The conservative assertion that government spending "crowds out" private investment has been ascendant since Ronald Reagan's claim that "government is not the solution to our problem; government is the problem." The idea is that the government is so big that it discourages private investors from competing in the marketplace.
Today, we face the reverse condition: the casino market that dominates the finance sector is crowding out important public investments. The deregulation of the financial sector — promoted by Republican and Democratic administrations — has changed America from an economy focused on sustainable growth toward a free-for-all for the wealthy.
This change is called "financialization." The financial sector has grown to almost 8 percent of GDP, from about 4 percent in Reagan's time. That the financial sector has grown isn't necessarily a problem; what is a problem is that it has grown faster than the rest of the economy. The purpose of the financial sector is to facilitate investment in a wide array of activities — to grease the wheels of the economy, so to speak. If the rest of the economy doesn't grow along with the financial sector, it is not fulfilling that purpose.
Financialization causes many problems. First, the financial industry is a poor producer of middle-class jobs, disproportionately benefiting high-end earners (see chart). Second, the financial industry is extremely myopic when it comes to economic trends. One study finds that the growth of the financial sector has decreased long-term investment in the real economy because financiers work in short-term gains and losses. Finally, financial "innovations" like securitization and derivatives have freed trading markets to grow unconstrained by the actual amount of stocks, bonds, and commodities in the real economy. One need only to recall the mortgage-backed market that crashed in 2008 to grasp the scope of this phenomenon.
A consequence of the rise of the financialization machine is that there is less money available for government investment in the real economy. Direct federal investment is already constrained by fiscal dysfunction, so indirect investment is even more important. When the Federal Reserve tries to pump up the economy through easy money, that easy money flows disproportionately to the supercharged investment in the financial sector. The banks end up using it to backstop trading businesses, rather than lending it to productive enterprises that generate jobs in the real economy.

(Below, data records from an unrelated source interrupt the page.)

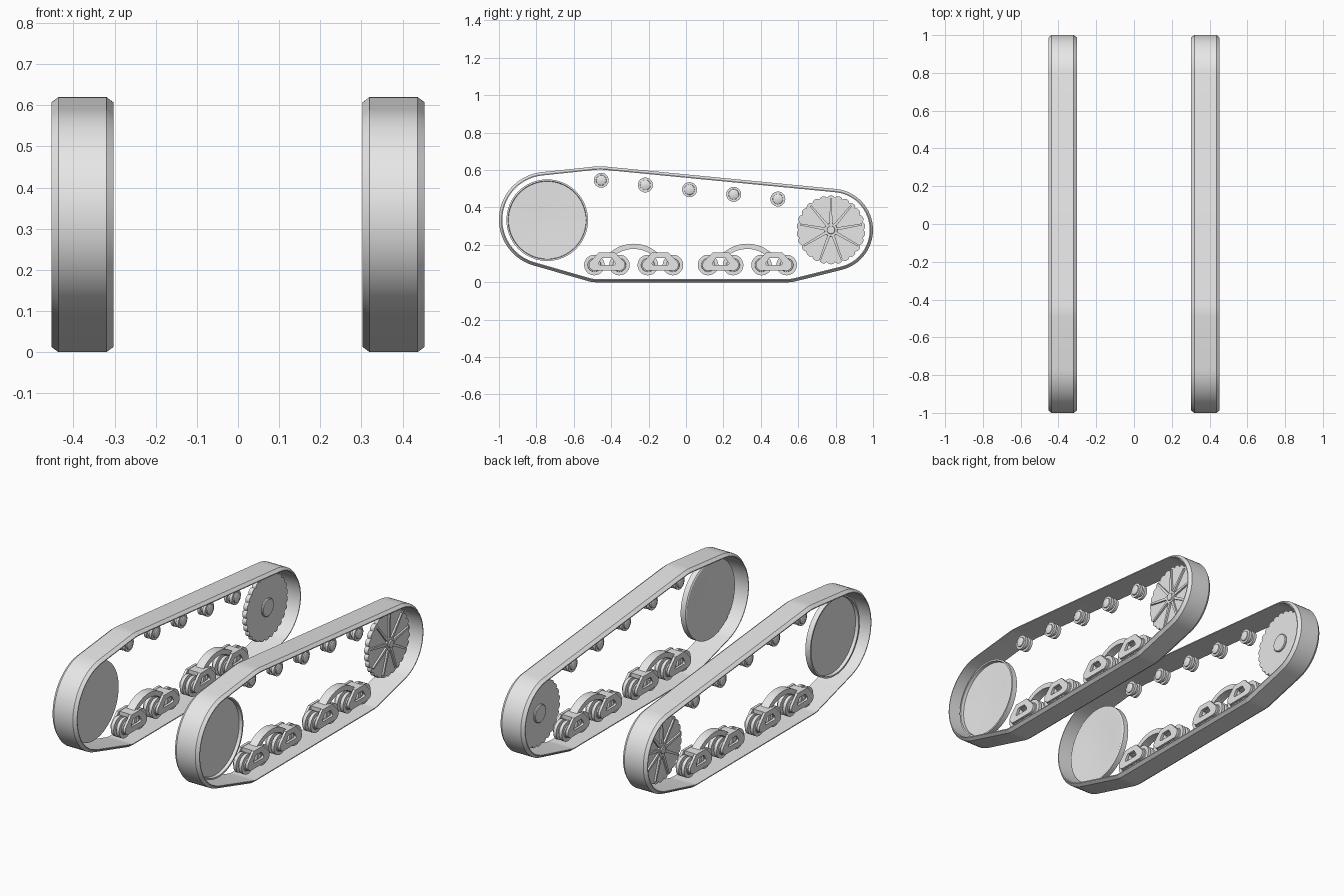
import bpy, bmesh, math
from math import sin, cos, pi, radians

cube = bpy.data.objects.get("Cube")
if cube:
    bpy.data.objects.remove(cube)

GREY = 0.8
mat = bpy.data.materials.new("plain_grey")
mat.use_nodes = True
mat.diffuse_color = (GREY, GREY, GREY, 1)
mat.node_tree.nodes["Principled BSDF"].inputs["Base Color"].default_value = (GREY, GREY, GREY, 1)

TRACK_X = 0.378     # middle plane of one track
HALF_W = 0.0755     # half the belt width


def finish(name, bm, angle=30):
    """Turn a bmesh into a mirrored, smooth-shaded object."""
    bmesh.ops.recalc_face_normals(bm, faces=bm.faces)
    mesh = bpy.data.meshes.new(name)
    bm.to_mesh(mesh)
    bm.free()
    mesh.materials.append(mat)
    for p in mesh.polygons:
        p.use_smooth = True
    mesh.set_sharp_from_angle(angle=radians(angle))
    ob = bpy.data.objects.new(name, mesh)
    bpy.context.collection.objects.link(ob)
    ob.modifiers.new("other_side", 'MIRROR').use_mirror_merge = False
    return ob


def bridge(bm, loops, closed=False):
    """Join equal-length loops of (x, y, z) points with quads."""
    rings = [[bm.verts.new((TRACK_X + x, y, z)) for x, y, z in loop] for loop in loops]
    n = len(rings[0])
    pairs = list(zip(rings, rings[1:])) + ([(rings[-1], rings[0])] if closed else [])
    for a, b in pairs:
        for i in range(n):
            j = (i + 1) % n
            bm.faces.new((a[i], a[j], b[j], b[i]))
    return rings


def circle(y, z, r, n, x=0):
    return [(x, y + r * cos(2 * pi * i / n), z + r * sin(2 * pi * i / n)) for i in range(n)]


def lathe(bm, y, z, profile, n=32):
    """Solid of revolution about x from (x, radius) pairs, capped at both ends."""
    rings = bridge(bm, [circle(y, z, r, n, x) for x, r in profile])
    bm.faces.new(rings[0])
    bm.faces.new(rings[-1])


def prism(bm, outline, x0, x1):
    rings = bridge(bm, [[(x, y, z) for y, z in outline] for x in (x0, x1)])
    bm.faces.new(rings[0])
    bm.faces.new(rings[1])


def frame(bm, outer, inner, x0, x1):
    """Flat plate with a hole; both outlines have the same point count."""
    loops = [(x0, outer), (x1, outer), (x1, inner), (x0, inner)]
    bridge(bm, [[(x, y, z) for y, z in pts] for x, pts in loops], closed=True)


def arc(y, z, r, a0, a1, n):
    angles = [radians(a0 + (a1 - a0) * i / n) for i in range(n + 1)]
    return [(y + r * cos(a), z + r * sin(a)) for a in angles]


IDLER = (-0.745, 0.335)
SPROCKET = (0.78, 0.28)

# Belt: outer path, counter-clockwise, swept with a chamfered section
path = arc(*SPROCKET, 0.22, -75.5, 84.6, 28)
path += arc(-0.46, 0.32, 0.3, 84.6, 96, 6)
path += arc(*IDLER, 0.255, 96, 254.5, 28)
path += arc(-0.485, 0.12, 0.12, 256, 270, 3) + arc(0.55, 0.12, 0.12, 270, 284, 3)


def inset(pts, d):
    out = []
    for i, (y, z) in enumerate(pts):
        (y0, z0), (y1, z1) = pts[i - 1], pts[(i + 1) % len(pts)]
        length = math.hypot(y1 - y0, z1 - z0)
        out.append((y - (z1 - z0) / length * d, z + (y1 - y0) / length * d))
    return out


section = [(-HALF_W, 0.018), (-HALF_W, 0.013), (-HALF_W + 0.017, 0),
           (HALF_W - 0.017, 0), (HALF_W, 0.013), (HALF_W, 0.018)]
bm = bmesh.new()
bridge(bm, [[(x, y, z) for y, z in inset(path, d)] for x, d in section], closed=True)
finish("track_belt", bm)

# Front idler: shallow dish with a lip on the outer side
bm = bmesh.new()
lathe(bm, -0.742, 0.332, [(-0.002, 0.03), (-0.006, 0.125), (-0.012, 0.205), (-0.012, 0.212),
                          (-0.008, 0.218), (0.022, 0.218), (0.022, 0.209), (0.004, 0.207),
                          (0.002, 0.125), (-0.001, 0.03)], 64)
finish("front_idler", bm)

# Rear sprocket: toothed plate, hub and radial ribs
bm = bmesh.new()
TEETH, STEPS = 26, 6
rim = []
for i in range(TEETH * STEPS):
    a = 2 * pi * i / (TEETH * STEPS)
    r = 0.173 + 0.011 * abs(sin(a * TEETH / 2)) ** 0.6
    rim.append((SPROCKET[0] - 0.005 + r * cos(a), SPROCKET[1] + r * sin(a)))
prism(bm, rim, -0.014, 0.01)
sy, sz = SPROCKET[0] - 0.005, SPROCKET[1]
lathe(bm, sy, sz, [(-0.024, 0.046), (-0.02, 0.05), (0.005, 0.05)])
lathe(bm, sy, sz, [(0.0, 0.036), (0.022, 0.034), (0.022, 0.022), (0.028, 0.02)])
finish("rear_sprocket", bm)

RIBS = 9
bm = bmesh.new()
for k in range(RIBS):
    a = 2 * pi * k / RIBS + pi / 2
    c, s = cos(a), sin(a)
    corners = [(0.025, -0.008), (0.168, -0.005), (0.168, 0.005), (0.025, 0.008)]
    prism(bm, [(sy + u * c - v * s, sz + u * s + v * c) for u, v in corners], 0.005, 0.02)
finish("sprocket_ribs", bm)

# Return rollers: twin-flanged spools under the upper run
spool = [(-0.034, 0.02), (-0.03, 0.027), (-0.024, 0.028), (-0.024, 0.04), (-0.008, 0.04),
         (-0.008, 0.028)]
spool += [(-x, r) for x, r in reversed(spool)]
bm = bmesh.new()
for k in range(5):
    lathe(bm, -0.453 + 0.236 * k, 0.545 - 0.025 * k, spool, 24)
finish("return_rollers", bm)

# Suspension bogies: twin wheels, pierced side plates and arched beams
wheel = [(-0.036, 0.016), (-0.032, 0.034), (-0.026, 0.036), (-0.026, 0.055), (-0.008, 0.055),
         (-0.008, 0.034)]
wheel += [(-x, r) for x, r in reversed(wheel)]
WZ = 0.092
wheels, plates, beams = bmesh.new(), bmesh.new(), bmesh.new()
for mid in (-0.28, 0.328):
    for pair in (mid - 0.143, mid + 0.143):
        for y in (pair - 0.067, pair + 0.067):
            lathe(wheels, y, WZ, wheel, 28)
        half = arc(0.067, WZ, 0.03, -90, 30, 5) + [(0.05, 0.152), (0.042, 0.16)]
        hole = arc(0.036, WZ + 0.008, 0.008, -90, 30, 5) + [(0.027, 0.128), (0.022, 0.131)]
        outer, inner = [[(pair + y, z) for y, z in pts] + [(pair - y, z) for y, z in reversed(pts)]
                        for pts in (half, hole)]
        for x0 in (-0.046, 0.032):
            frame(plates, outer, inner, x0, x0 + 0.014)
        prism(plates, [(pair + u, v) for u, v in
                       [(-0.035, 0.135), (0.035, 0.135), (0.035, 0.158), (-0.035, 0.158)]],
              -0.034, 0.034)
    top = arc(mid, 0.013, 0.193, 43, 137, 16)
    low = arc(mid, 0.013, 0.165, 133, 47, 16)
    prism(beams, top + low, -0.024, 0.024)
finish("road_wheels", wheels)
finish("bogie_plates", plates)
finish("bogie_beams", beams)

State and local governments, already strapped by tax bases decimated by the Great Recession, have to compete with the financial industry, since investing in Wall Street is more profitable than investing in Main Street. The financial sector’s preference for the trading markets means that small businesses and households, the bulwark of state and local government tax bases, lose out in the competition for investment. As a result, critical public infrastructure investments have been ignored. One study estimates that our infrastructure system needs a $3.6 trillion investment over the next six years. In South Dakota, Alaska, and Pennsylvania, water is still transported via century-old wooden pipes. Large portions of U.S. wastewater capacity are more than half a century old. And in Detroit, some of the sewer lines date back to the mid-19th century.
Government investment in research and development has plummeted, and this will not be replaced by private investment that must compete with the short-term returns from capital investment in trading. The Financial Times reports that "public investment in the U.S. has hit its lowest level since demobilization" after World War II. That's a shame, because investments in science, for example, produce huge benefits, both in terms of well-being and economic growth. The Human Genome Project, for instance, cost 3.8 billion in public funding and has produced economic gains of $796 billion. That's a return of $140 to $1! The internet, too, was a product of government research and has produced tens of trillions of dollars in economic output and growth.
Public spending in the U.S. is far below the international average (see chart), and the rise of finance is part of the cause. By taking up a larger and larger share of the economy's resources and using them for the economic equivalent of roulette, we've allowed important public investments to be passed up.
This is simply unsustainable. Rabindranath Tagore once warned of "precocious schoolboys of modern times, smart and superficially critical, worshippers of self, shrewd bargainers in the market of profit and power" who, "driven by suicidal forces of passion, set their neighbors' houses on fire and were themselves enveloped by flames." Today, these schoolboys increasingly sit on Wall Street, diverting resources from the real economy into fat paychecks. The only question is when the economy will again be enveloped by flames.